Dizzies challenge: What book (or what anything) does "DWYDWTD" refer to?

[Reverse side of receipt]

GGM [ = Gabriel García Márquez]
DWYDWTD [ = ?]

early NB compos[itions]}

I love chronology

Heap of self
I forget whole books
[Reminds me of passage in U&I about how little we retain from even the books we like.]

carpet remnants

keep it short)
Copy out good stuff)

Geo. Saintsbury
This American
kind of
Lego [?]

What it's like
to be sitting
in a room

Churchill [?] magpie/maniac
DB [= Donald Barthelme] — @50,
starting to count
You gotta face down yr demons! —————> 400 pp. ———> down [???]
—beard [?]
———> There's something fake about a long book.

sign language [There was a woman to his left, relaying the talk in sign language.]

Simp[le?]/complet[ist?] [?]
[Or more likely: "Simple/complexity"]

I thought it was my friend, then remembered my friend was dead. [I have a feeling this could be a note to myself about some story I was working on, or else a line wanted to use in a story.]

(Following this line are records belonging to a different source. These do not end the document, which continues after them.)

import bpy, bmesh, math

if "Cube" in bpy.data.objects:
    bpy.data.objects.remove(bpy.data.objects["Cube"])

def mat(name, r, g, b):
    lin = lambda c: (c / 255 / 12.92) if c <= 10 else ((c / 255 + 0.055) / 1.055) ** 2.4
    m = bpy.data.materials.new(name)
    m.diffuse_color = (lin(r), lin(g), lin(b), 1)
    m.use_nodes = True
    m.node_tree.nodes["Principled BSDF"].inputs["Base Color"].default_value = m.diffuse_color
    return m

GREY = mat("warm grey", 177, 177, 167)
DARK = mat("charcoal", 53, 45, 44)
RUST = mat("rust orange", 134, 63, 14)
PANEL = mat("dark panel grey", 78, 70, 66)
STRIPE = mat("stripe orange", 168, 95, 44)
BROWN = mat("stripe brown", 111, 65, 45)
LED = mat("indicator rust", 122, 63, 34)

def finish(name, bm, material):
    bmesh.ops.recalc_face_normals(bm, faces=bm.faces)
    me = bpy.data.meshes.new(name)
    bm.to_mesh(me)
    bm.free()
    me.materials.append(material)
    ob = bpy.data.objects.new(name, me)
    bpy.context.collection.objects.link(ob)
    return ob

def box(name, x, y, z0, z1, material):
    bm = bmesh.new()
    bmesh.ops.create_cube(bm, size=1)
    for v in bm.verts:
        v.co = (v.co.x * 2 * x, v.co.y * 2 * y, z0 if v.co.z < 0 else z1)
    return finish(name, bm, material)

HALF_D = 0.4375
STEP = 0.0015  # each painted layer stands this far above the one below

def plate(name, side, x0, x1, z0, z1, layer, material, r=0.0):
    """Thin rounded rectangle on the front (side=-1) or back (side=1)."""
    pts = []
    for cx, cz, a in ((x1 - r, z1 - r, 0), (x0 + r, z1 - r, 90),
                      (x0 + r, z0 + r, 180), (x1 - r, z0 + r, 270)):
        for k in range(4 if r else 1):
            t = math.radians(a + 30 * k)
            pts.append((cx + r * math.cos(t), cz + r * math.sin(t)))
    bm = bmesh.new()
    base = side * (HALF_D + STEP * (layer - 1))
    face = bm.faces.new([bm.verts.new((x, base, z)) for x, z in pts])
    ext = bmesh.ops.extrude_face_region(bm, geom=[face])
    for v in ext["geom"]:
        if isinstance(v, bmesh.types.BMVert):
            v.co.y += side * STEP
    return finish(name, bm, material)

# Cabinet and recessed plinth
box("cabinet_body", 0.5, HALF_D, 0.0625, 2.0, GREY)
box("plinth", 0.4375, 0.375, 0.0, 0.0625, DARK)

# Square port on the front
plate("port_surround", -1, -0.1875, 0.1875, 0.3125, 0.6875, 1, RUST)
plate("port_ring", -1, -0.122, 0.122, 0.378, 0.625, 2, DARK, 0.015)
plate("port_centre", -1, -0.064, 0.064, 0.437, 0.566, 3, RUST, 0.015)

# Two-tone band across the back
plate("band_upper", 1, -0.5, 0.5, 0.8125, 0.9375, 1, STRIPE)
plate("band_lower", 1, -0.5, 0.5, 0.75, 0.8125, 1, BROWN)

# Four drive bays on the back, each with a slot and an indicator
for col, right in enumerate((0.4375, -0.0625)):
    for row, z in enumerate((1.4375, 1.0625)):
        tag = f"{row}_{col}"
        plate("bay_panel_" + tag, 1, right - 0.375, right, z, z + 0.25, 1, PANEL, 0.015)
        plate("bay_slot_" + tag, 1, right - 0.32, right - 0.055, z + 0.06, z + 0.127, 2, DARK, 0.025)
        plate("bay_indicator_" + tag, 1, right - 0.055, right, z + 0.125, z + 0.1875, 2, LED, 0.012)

Korean actress story [This was definitely a note to myself, to get back to a story I had started/was working on.]


[Front side of receipt]

bassoon: some ridiculous novelty item
Strav[insky], Bartok, Brahms
Rubbing brow—
Schumann var. #9
"I wanted it not to be modern."

("Jeez, Eddie Money's not bad.")
Beat your brains (ASL mimic head morts[?]) ["American Sign Language signer mimics head mortifications"?]

Dick Francis is a great comfort to me. First person. Horses. Every single book.
[The] M[e]z[zanine]: The book was aiming at the list

Panasonic 3 wheel vacuum cleaner, greatness of

What a brutal thing to say—& I was probably wrong [? about what?]

If I can surround
it w/words to make it OK. (vid) [??]
Every day that I)
write is a new file)
[NB starts a new computer file for each day—title is the date]
Boringness is really
an interesting thing
[On the editing process:]
The places where I fell
asleep I took out
The most modern I
ever got, I think,
was Geo. Eliot
Maeve Brennan [what he was reading lately]

Labels: , , , , , ,

Thursday, December 01, 2011


The first-generation fleece, called Synchilla (as in synthetic chinchilla), was used in Patagonia’s seminal Snap-T pullover (1985), which was subsequently made famous by family ski trips across the Northeast. “For many, many years,” says Rob Bondurant, vice president of marketing at Patagonia, “Synchilla was the Kleenex of fleece, if you will.” —"The Evolution of Fleece, From Scratchy to Snuggie," NYT

(Via Jane)

View My Stats